Kate Orff of SCAPE / Landscape Architecture also proposed to generate a natural habitat, using a grid of rope to nurture an oyster colony on Brooklyn’s southern shore. Their project, “Oyster-tecture,” is a bit confusing from the boards, but everyone should watch Orff present the project on the accompanying video. Her enthusiasm for the work turns the seemingly precious idea of an oyster colony into a potentially exciting and very political project—creating a landscape through the participation of the entire community in oyster production.
SCAPE's plan combines a series of tide-mitigating piers with the production of oysters.
Finally, nArchitects, also working in Brooklyn, presents a series of smaller-scaled ideas under the overall banner of “New Aqueous City.” As with the SCAPE proposal, the presentation is hard to grasp unless you spend time with it. The different levels of proposed intervention—from the proposal of new floodplain housing codes, to local farms fertilized by sewage, to larger networks of inflatable dams and public transit ferries—seem to combine all of the others’ strategies into a vast, ambitious program (though its individual goals are somewhat lost in the mix).
Part of the nArchitects plan for Sunset Park, Bay Ridge, and Staten Island.
If there is a common element here, it is that of acceptance. The world is bad. It promises to get much worse. And these designs can make problems less catastrophic, softening the edges of the inevitable encounter between culture (the city) and nature (the harbor). Yet, there is a fundamental contradiction to approaching this problem. Liberty State Park in New Jersey, the site of LTL’s intervention, was once underwater, gradually lifted out of the ocean by layer upon layer of landfill. Marc Tsurumaki pointed out in his team’s presentation that their site held within it this contradiction—a site that was constructed through the local effects of industrialization, only to be undone by the global effects of the same process. While the LTL design proposes an optimistic and forceful set of experiments to deal with the oncoming problems, it doesn’t really begin to approach the disjunction that Tsurumaki points out.
A similar heaviness hangs over all of the projects. These problems are too massive, too incomprehensible to be addressed in a satisfying way.
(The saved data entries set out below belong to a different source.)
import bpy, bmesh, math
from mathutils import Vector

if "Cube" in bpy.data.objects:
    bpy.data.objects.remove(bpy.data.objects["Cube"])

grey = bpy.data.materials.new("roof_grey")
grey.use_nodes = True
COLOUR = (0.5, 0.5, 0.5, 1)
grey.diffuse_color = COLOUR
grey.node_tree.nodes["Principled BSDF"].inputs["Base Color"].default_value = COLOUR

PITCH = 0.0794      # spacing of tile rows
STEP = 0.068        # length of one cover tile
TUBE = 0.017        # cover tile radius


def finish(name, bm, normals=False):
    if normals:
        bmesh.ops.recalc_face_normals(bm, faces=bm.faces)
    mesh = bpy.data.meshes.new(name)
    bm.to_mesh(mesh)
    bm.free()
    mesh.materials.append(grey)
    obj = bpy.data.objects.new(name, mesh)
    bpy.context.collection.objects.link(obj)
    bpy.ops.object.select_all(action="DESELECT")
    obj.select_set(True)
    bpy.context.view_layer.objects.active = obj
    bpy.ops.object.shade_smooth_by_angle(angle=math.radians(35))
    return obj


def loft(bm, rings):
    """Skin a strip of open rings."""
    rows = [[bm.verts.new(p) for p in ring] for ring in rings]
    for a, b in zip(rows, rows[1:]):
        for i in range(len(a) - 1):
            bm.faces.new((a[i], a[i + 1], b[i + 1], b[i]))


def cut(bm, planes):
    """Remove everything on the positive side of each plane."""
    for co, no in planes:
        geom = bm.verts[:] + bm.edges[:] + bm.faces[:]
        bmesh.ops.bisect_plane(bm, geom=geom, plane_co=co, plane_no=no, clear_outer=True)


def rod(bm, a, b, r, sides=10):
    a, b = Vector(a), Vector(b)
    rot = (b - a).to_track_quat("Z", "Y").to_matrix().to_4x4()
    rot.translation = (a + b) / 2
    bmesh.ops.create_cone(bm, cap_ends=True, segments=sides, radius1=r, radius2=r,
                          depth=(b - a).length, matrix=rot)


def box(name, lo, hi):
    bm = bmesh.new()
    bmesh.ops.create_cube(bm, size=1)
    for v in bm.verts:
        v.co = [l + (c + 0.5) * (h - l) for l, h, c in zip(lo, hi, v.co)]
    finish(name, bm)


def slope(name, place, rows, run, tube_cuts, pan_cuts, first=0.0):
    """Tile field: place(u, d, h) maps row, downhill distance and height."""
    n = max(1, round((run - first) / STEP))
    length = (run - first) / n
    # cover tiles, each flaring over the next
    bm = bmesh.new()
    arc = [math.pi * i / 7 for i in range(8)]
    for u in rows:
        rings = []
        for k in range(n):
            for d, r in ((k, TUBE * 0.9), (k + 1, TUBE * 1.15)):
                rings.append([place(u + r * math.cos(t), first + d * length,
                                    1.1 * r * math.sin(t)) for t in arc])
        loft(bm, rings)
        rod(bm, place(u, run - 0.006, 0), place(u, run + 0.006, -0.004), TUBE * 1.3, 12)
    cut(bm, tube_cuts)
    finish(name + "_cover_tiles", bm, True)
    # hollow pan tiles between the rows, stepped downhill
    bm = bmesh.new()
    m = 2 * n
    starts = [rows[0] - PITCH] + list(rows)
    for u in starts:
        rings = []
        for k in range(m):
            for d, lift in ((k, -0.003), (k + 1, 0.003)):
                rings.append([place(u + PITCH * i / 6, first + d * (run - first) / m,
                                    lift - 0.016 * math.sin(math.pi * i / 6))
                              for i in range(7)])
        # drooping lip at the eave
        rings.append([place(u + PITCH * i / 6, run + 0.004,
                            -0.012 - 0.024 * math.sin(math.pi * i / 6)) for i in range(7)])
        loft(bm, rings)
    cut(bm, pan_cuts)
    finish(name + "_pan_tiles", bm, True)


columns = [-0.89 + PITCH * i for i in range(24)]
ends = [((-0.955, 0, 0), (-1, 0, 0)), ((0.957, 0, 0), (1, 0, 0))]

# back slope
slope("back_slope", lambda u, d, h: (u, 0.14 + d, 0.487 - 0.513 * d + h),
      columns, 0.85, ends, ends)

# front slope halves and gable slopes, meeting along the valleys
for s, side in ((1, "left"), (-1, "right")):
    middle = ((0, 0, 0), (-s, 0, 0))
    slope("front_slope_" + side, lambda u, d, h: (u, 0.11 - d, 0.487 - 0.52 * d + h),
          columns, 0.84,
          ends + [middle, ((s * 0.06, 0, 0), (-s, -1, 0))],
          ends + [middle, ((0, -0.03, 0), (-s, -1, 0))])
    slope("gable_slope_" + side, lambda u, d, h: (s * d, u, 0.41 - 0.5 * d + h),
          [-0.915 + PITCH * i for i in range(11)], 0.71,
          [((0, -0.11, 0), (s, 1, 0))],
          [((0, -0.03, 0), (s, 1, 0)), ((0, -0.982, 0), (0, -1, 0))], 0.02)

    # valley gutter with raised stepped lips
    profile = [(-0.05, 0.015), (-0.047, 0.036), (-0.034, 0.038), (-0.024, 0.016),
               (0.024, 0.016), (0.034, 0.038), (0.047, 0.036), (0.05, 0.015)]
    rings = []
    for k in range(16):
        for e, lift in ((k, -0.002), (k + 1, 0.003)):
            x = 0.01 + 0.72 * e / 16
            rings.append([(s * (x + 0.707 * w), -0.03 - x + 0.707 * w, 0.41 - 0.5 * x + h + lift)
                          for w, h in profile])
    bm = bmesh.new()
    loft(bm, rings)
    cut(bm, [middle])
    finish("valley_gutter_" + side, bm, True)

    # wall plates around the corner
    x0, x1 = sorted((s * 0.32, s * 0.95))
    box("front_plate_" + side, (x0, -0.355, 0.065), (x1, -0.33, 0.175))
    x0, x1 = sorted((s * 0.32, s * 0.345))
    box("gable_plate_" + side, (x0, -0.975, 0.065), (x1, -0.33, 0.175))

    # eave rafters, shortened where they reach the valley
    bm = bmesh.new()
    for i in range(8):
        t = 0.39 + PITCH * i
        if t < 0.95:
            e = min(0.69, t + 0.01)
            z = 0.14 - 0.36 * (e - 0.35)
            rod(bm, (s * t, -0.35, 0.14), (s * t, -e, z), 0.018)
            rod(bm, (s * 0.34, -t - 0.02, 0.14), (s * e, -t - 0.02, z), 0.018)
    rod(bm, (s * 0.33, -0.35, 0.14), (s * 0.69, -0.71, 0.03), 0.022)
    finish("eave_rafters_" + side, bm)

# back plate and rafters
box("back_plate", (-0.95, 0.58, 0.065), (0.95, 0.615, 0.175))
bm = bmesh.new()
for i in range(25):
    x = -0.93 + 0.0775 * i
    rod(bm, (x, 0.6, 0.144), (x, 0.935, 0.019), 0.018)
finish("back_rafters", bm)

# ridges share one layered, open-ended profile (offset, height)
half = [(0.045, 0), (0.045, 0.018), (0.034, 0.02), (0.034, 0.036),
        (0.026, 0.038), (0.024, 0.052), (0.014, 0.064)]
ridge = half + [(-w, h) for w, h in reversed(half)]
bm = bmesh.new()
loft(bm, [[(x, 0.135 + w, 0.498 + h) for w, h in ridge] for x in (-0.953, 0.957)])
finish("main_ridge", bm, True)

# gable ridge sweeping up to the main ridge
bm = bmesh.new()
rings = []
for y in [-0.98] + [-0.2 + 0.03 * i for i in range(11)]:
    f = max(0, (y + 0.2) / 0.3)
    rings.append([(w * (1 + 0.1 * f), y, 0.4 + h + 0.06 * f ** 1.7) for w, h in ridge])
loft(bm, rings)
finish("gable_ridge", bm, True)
Rising Currents was, again, a studio class with the star pupils of New York architecture in attendance. Their projects are inspiring and entertaining, each providing a reasonable mix of mitigation and intelligent responses to the problems at a local level.
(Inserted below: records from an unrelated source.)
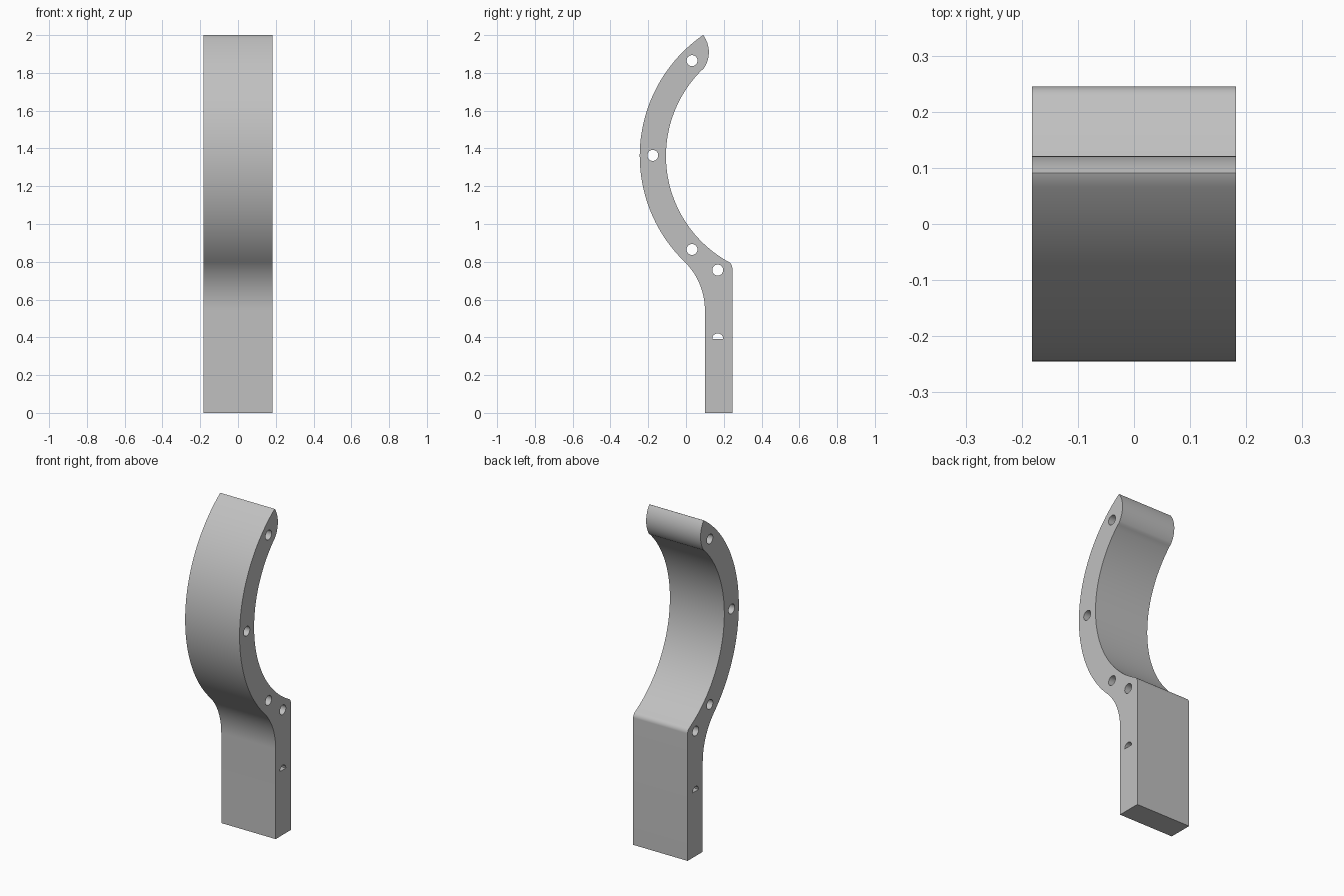
import bpy
import bmesh
from math import radians, degrees, cos, sin, atan2, sqrt
from mathutils import Matrix

cube = bpy.data.objects.get("Cube")
if cube:
    bpy.data.objects.remove(cube, do_unlink=True)

HALF_WIDTH = 0.182
FRONT, BACK = 0.1, 0.245                  # faces of the straight leg
BOW = (0.534, 1.36)                       # shared centre of the curved arm
R_OUT, R_IN = 0.779, 0.64
HOLE_R = 0.029


def arc(centre, r, start, end, steps):
    """Points on an arc, angles in degrees."""
    angles = [radians(start + (end - start) * i / steps) for i in range(steps + 1)]
    return [(centre[0] + r * cos(a), centre[1] + r * sin(a)) for a in angles]


def tangent_centre(y, distance):
    """Centre at depth y, below the bow centre, at a given distance from it."""
    z = BOW[1] - sqrt(distance ** 2 - (BOW[0] - y) ** 2)
    return (y, z), degrees(atan2(BOW[1] - z, BOW[0] - y))


# Side profile: curved arm, rounded shoulder, straight leg, front blend, nose
r_shoulder, r_blend = 0.035, 0.36
shoulder, shoulder_angle = tangent_centre(BACK - r_shoulder, R_IN + r_shoulder)
blend, blend_angle = tangent_centre(FRONT - r_blend, R_OUT + r_blend)
outline = arc(BOW, R_IN, 134.8, 180 + shoulder_angle, 48)
outline += arc(shoulder, r_shoulder, shoulder_angle, 0, 10)[1:]
outline += [(BACK, 0), (FRONT, 0)]
outline += arc(blend, r_blend, 0, blend_angle, 20)
outline += arc(BOW, R_OUT, 180 + blend_angle, 124.8, 48)[1:]
outline += arc((-0.03, 1.91), 0.151, 36.6, -36.6, 16)

# Cross holes, the lowest one a half round
hole_centres = [(0.032, 1.865), (-0.176, 1.363), (0.032, 0.865), (0.168, 0.756)]
loops = [outline] + [arc(c, HOLE_R, 0, 360, 28)[:-1] for c in hole_centres]
loops.append(arc((0.168, 0.392), HOLE_R, 0, 180, 14))

# Filled profile, extruded to the full width
curve = bpy.data.curves.new("profile", "CURVE")
curve.dimensions = "2D"
curve.fill_mode = "BOTH"
curve.extrude = HALF_WIDTH
for loop in loops:
    spline = curve.splines.new("POLY")
    spline.points.add(len(loop) - 1)
    for point, (y, z) in zip(spline.points, loop):
        point.co = (y, z, 0, 1)
    spline.use_cyclic_u = True
bracket = bpy.data.objects.new("curved_bracket", curve)
bpy.context.collection.objects.link(bracket)
bpy.ops.object.select_all(action="DESELECT")
bracket.select_set(True)
bpy.context.view_layer.objects.active = bracket
bpy.ops.object.convert(target="MESH")
bracket = bpy.context.view_layer.objects.active

# Stand the profile upright and weld it into one solid
bm = bmesh.new()
bm.from_mesh(bracket.data)
bm.transform(Matrix(((0, 0, 1, 0), (1, 0, 0, 0), (0, 1, 0, 0), (0, 0, 0, 1))))
bmesh.ops.remove_doubles(bm, verts=bm.verts, dist=0.0001)
bmesh.ops.recalc_face_normals(bm, faces=bm.faces)
bm.to_mesh(bracket.data)
bm.free()

# Plain grey finish
grey = bpy.data.materials.new("light_grey")
grey.use_nodes = True
colour = (0.53, 0.53, 0.53, 1)
grey.diffuse_color = colour
grey.node_tree.nodes["Principled BSDF"].inputs["Base Color"].default_value = colour
bracket.data.materials.clear()
bracket.data.materials.append(grey)
bpy.ops.object.shade_smooth_by_angle(angle=radians(30))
One longs for slightly less sensible answers for these questions, because the questions are beyond sense and reason. All of Lower Manhattan flooded? The streets of south Brooklyn becoming canals? It might happen, but we won’t believe it until it does, and only then will the answers (or lack of them) follow. The proposals at Rising Currents simply suggest trying things, conducting experiments, to begin answering questions that are too large to comprehend. Small, hopeful responses against looming circumstances are all we can seek. Hopefully the best of this thinking will generate responses from policy-makers—the true architects of the city—to begin preparing for our unreasonable future.